Print Friendly, PDF & Email
September 19, 2023
Secondary Diagnosis Coding: A Deep Dive into Guidelines and Best Practices

Secondary Diagnosis Coding: A Deep Dive into Guidelines and Best Practices

Explore comprehensive guidelines and best practices for secondary diagnosis coding in our illuminating webcast. Delve into the intricacies of accurately assigning secondary diagnosis codes to ensure precise medical documentation. Learn how to navigate complex scenarios and adhere to coding regulations while enhancing coding proficiency. Our expert-led webcast covers essential insights, including documentation requirements, sequencing strategies, and industry updates. Elevate your coding skills and stay current with the latest coding advancements so you can determine the correct DRG assignment to optimize reimbursement, support medical decision-making, and maintain compliance.

Print Friendly, PDF & Email
September 20, 2023
Principal Diagnosis Coding: Mastering Selection and Sequencing

Principal Diagnosis Coding: Mastering Selection and Sequencing

Enhance your inpatient coding precision and revenue with Principal Diagnosis Coding: Mastering Selection and Sequencing. Join our expert-led webcast to conquer the challenges of principal diagnosis selection and sequencing. We’ll decode the intricacies of ICD-10-CM guidelines, equipping you with a clear grasp of the rules and the official UHDDS principal diagnosis definition. Uncover the crucial role of coding conventions, master the sequencing of related conditions, and confidently tackle cases with equally valid principal diagnoses.

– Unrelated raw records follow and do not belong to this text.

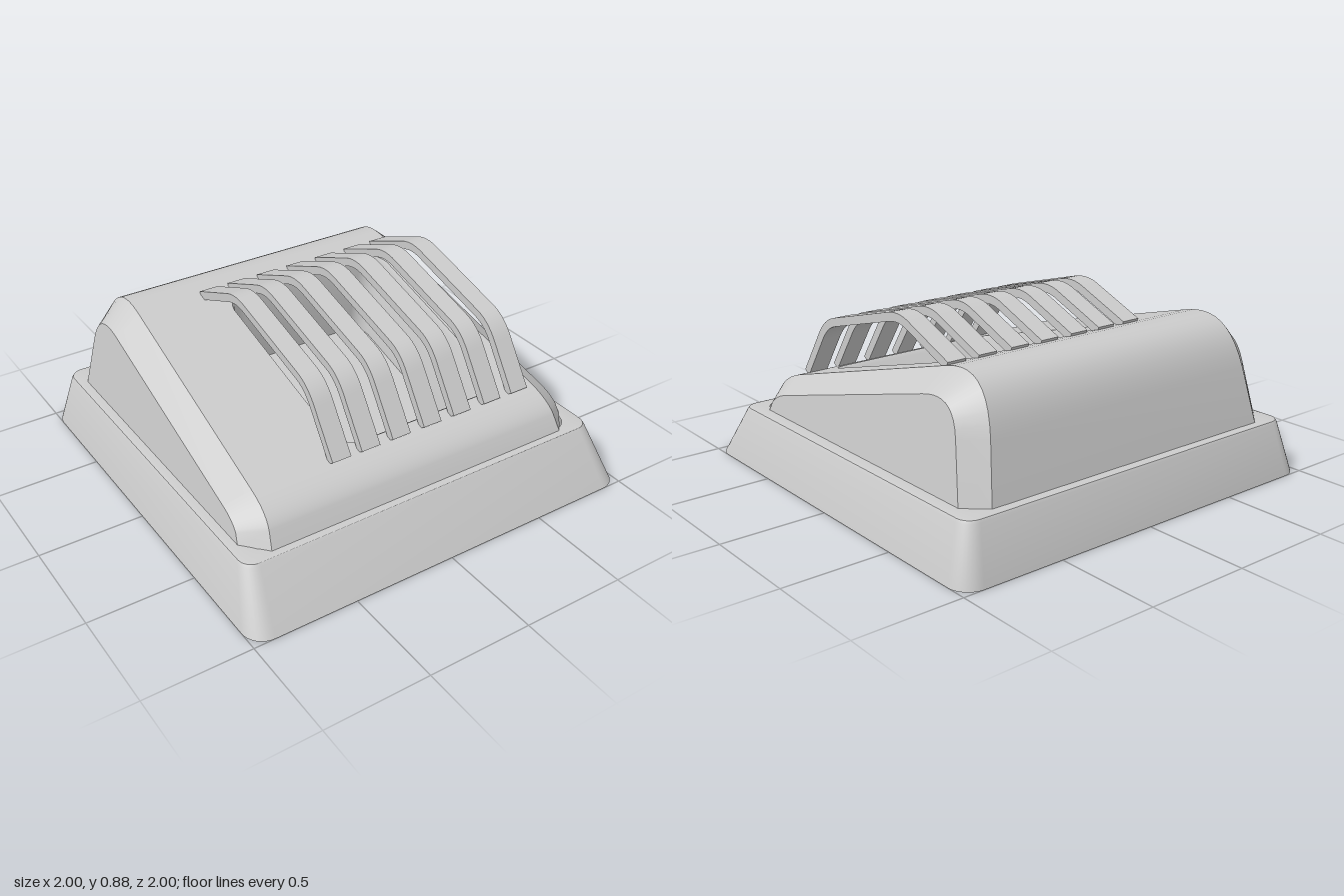
import * as THREE from 'three';
import { toCreasedNormals } from 'three/addons/utils/BufferGeometryUtils.js';

const material = new THREE.MeshStandardMaterial({ color: 0xcccccc, side: THREE.DoubleSide });

function addMesh(parent, name, geometry) {
  const mesh = new THREE.Mesh(geometry, material);
  mesh.name = name;
  parent.add(mesh);
  return mesh;
}

// Skin joining rows of equal point counts; each point is [x, y, z]
function loft(rows, closed = false) {
  const n = rows[0].length;
  const index = [];
  for (let r = 0; r < rows.length - 1; r++) {
    for (let i = 0; i < (closed ? n : n - 1); i++) {
      const a = r * n + i, b = r * n + (i + 1) % n;
      index.push(a, b, a + n, b, b + n, a + n);
    }
  }
  const geo = new THREE.BufferGeometry();
  geo.setAttribute('position', new THREE.Float32BufferAttribute(rows.flat(2), 3));
  geo.setIndex(index);
  return toCreasedNormals(geo, 0.5);
}

// Flat shape whose points are placed in space by a rule
function mappedShape(shape, rule) {
  const geo = new THREE.ShapeGeometry(shape);
  const p = geo.attributes.position;
  for (let i = 0; i < p.count; i++) p.setXYZ(i, ...rule(p.getX(i), p.getY(i)));
  geo.computeVertexNormals();
  return geo;
}

// Outline of a rounded rectangle as [u, v] points
function roundedRect(u0, u1, v0, v1, r, seg = 8) {
  const pts = [];
  const corners = [[u1 - r, v1 - r], [u0 + r, v1 - r], [u0 + r, v0 + r], [u1 - r, v0 + r]];
  corners.forEach(([cu, cv], k) => {
    for (let i = 0; i <= seg; i++) {
      const a = (k + i / seg) * Math.PI / 2;
      pts.push([cu + r * Math.cos(a), cv + r * Math.sin(a)]);
    }
  });
  return pts;
}

const v2 = (p) => new THREE.Vector2(p[0], p[1]);
const toShape = (pts) => new THREE.Shape(pts.map(v2));

// Wedge outline in (z, y): front rise, front bend, slope, back bend, back drop
const BEND = 10;
function wedge(start, rise, ctrl, slope0, slope1, c1, c2, drop, end) {
  const front = new THREE.QuadraticBezierCurve(v2(rise), v2(ctrl), v2(slope0)).getPoints(BEND);
  const back = new THREE.CubicBezierCurve(v2(slope1), v2(c1), v2(c2), v2(drop)).getPoints(BEND);
  return [v2(start), ...front, ...back, v2(end)];
}
const crown = wedge([0.8, 0.255], [0.76, 0.335], [0.72, 0.4], [0.6, 0.433],
  [-0.5, 0.735], [-0.68, 0.785], [-0.78, 0.72], [-0.83, 0.52], [-0.89, 0.255]);
const flank = wedge([0.69, 0.255], [0.665, 0.305], [0.63, 0.345], [0.55, 0.365],
  [-0.5, 0.64], [-0.62, 0.672], [-0.71, 0.655], [-0.74, 0.52], [-0.8, 0.255]);

// Tapering half-widths of the hood
const MID = -0.007;
const crownX = (y, side) => MID + side * (0.78 - (y - 0.26) * 0.155);
const flankX = (y, side) => MID + side * (0.878 - (y - 0.26) * 0.14);

// Point on the sloping face, sunk by a depth square to it
const TILT = Math.atan2(0.735 - 0.433, 1.1);
const onSlope = (x, z, depth = 0) => [
  x,
  0.433 + (0.6 - z) * Math.tan(TILT) - depth * Math.cos(TILT),
  z - depth * Math.sin(TILT),
];

function createBase() {
  const ring = (y, x, z0, z1, r) => roundedRect(-x, x, z0, z1, r).map(([u, v]) => [u, y, v]);
  return loft([
    ring(0, 1, -1, 1, 0.1),
    ring(0.245, 0.935, -0.935, 0.84, 0.07),
    ring(0.257, 0.928, -0.928, 0.83, 0.065),
    ring(0.26, 0.915, -0.918, 0.82, 0.06),
    ring(0.26, 0.855, -0.87, 0.78, 0.09),
  ], true);
}

function createHood() {
  const hood = new THREE.Group();
  hood.name = 'hood';

  // Curved front and back panels
  const across = (p) => [-1, 1].map((s) => [crownX(p.y, s), p.y, p.x]);
  addMesh(hood, 'frontPanel', loft(crown.slice(0, BEND + 2).map(across)));
  addMesh(hood, 'backPanel', loft(crown.slice(BEND + 2).map(across)));

  // Sloping panel with the pocket opening
  const opening = roundedRect(-0.29, 0.6, -0.44, 0.57, 0.1);
  const panel = toShape([
    [crownX(0.433, -1), 0.6], [crownX(0.433, 1), 0.6],
    [crownX(0.735, 1), -0.5], [crownX(0.735, -1), -0.5],
  ]);
  panel.holes.push(new THREE.Path(opening.map(v2)));
  addMesh(hood, 'slopePanel', mappedShape(panel, (x, z) => onSlope(x, z)));

  // Tapered pocket with a closed floor
  const depth = 0.44;
  const floor = roundedRect(-0.23, 0.54, -0.38, 0.47, 0.08);
  addMesh(hood, 'pocketWalls', loft([
    opening.map(([x, z]) => onSlope(x, z)),
    roundedRect(-0.28, 0.59, -0.43, 0.555, 0.095).map(([x, z]) => onSlope(x, z, 0.02)),
    floor.map(([x, z]) => onSlope(x, z, depth)),
  ], true));
  addMesh(hood, 'pocketFloor', mappedShape(toShape(floor), (x, z) => onSlope(x, z, depth)));

  // Chamfers and flat wedge-shaped sides
  for (const side of [-1, 1]) {
    const word = side > 0 ? 'left' : 'right';
    addMesh(hood, word + 'Chamfer', loft(crown.map((p, i) => [
      [crownX(p.y, side), p.y, p.x],
      [flankX(flank[i].y, side), flank[i].y, flank[i].x],
    ])));
    addMesh(hood, word + 'Side',
      mappedShape(new THREE.Shape(flank), (z, y) => [flankX(y, side), y, z]));
  }
  return hood;
}

// Bent strip in (z, y), extruded to the bar's width
function createBarGeometry() {
  const width = 0.095, half = 0.02;
  const path = new THREE.CurvePath();
  const line = (a, b) => path.add(new THREE.LineCurve(v2(a), v2(b)));
  const bend = (a, c, b) => path.add(new THREE.QuadraticBezierCurve(v2(a), v2(c), v2(b)));
  line([0.622, 0.43], [0.48, 0.638]);
  bend([0.48, 0.638], [0.43, 0.712], [0.36, 0.731]);
  line([0.36, 0.731], [-0.08, 0.849]);
  bend([-0.08, 0.849], [-0.16, 0.872], [-0.23, 0.841]);
  line([-0.23, 0.841], [-0.5, 0.73]);
  const mid = path.getPoints(8);
  const offset = (sign) => mid.map((p, i) => {
    const a = mid[Math.max(i - 1, 0)], b = mid[Math.min(i + 1, mid.length - 1)];
    const t = b.clone().sub(a).normalize();
    return new THREE.Vector2(p.x - t.y * half * sign, p.y + t.x * half * sign);
  });
  const shape = new THREE.Shape([...offset(1), ...offset(-1).reverse()]);
  const geo = new THREE.ExtrudeGeometry(shape, { depth: width, bevelEnabled: false });
  geo.translate(0, 0, -width / 2).rotateY(-Math.PI / 2);
  return toCreasedNormals(geo, 0.5);
}

export function createModel() {
  const model = new THREE.Group();
  model.name = 'ventHousing';
  addMesh(model, 'baseSkirt', createBase());
  model.add(createHood());

  // Guard bars over the pocket
  const bars = new THREE.Group();
  bars.name = 'guardBars';
  const barGeometry = createBarGeometry();
  [-0.338, -0.186, -0.023, 0.147, 0.313, 0.487, 0.647].forEach((x, i) => {
    addMesh(bars, 'guardBar' + (i + 1), barGeometry).position.x = x;
  });
  model.add(bars);
  return model;
}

Print Friendly, PDF & Email
September 14, 2023
2024 IPPS Summit: Final Rule Update with Expert Insights and Analysis

2024 IPPS Summit: Final Rule Update with Expert Insights and Analysis

Only ICD10monitor delivers what you need: updates on must-know changes associated with the FY24 Inpatient Prospective Payment System (IPPS) Final Rule, including new ICD-10-CM/PCS codes, plus insights, analysis and answers to questions from the country’s most respected subject matter experts.

Print Friendly, PDF & Email
2024 IPPS Summit Day 3: MS-DRG Shifts and NTAPs

2024 IPPS Summit Day 3: MS-DRG Shifts and NTAPs

This third session in our 2024 IPPS Summit will feature a review of FY24 changes to the MS-DRG methodology and new technology add-on payments (NTAPs), presented by senior healthcare consultant Laurie Johnson, with bonus insights and analysis from two acclaimed subject matter experts

Print Friendly, PDF & Email
August 17, 2023

Trending News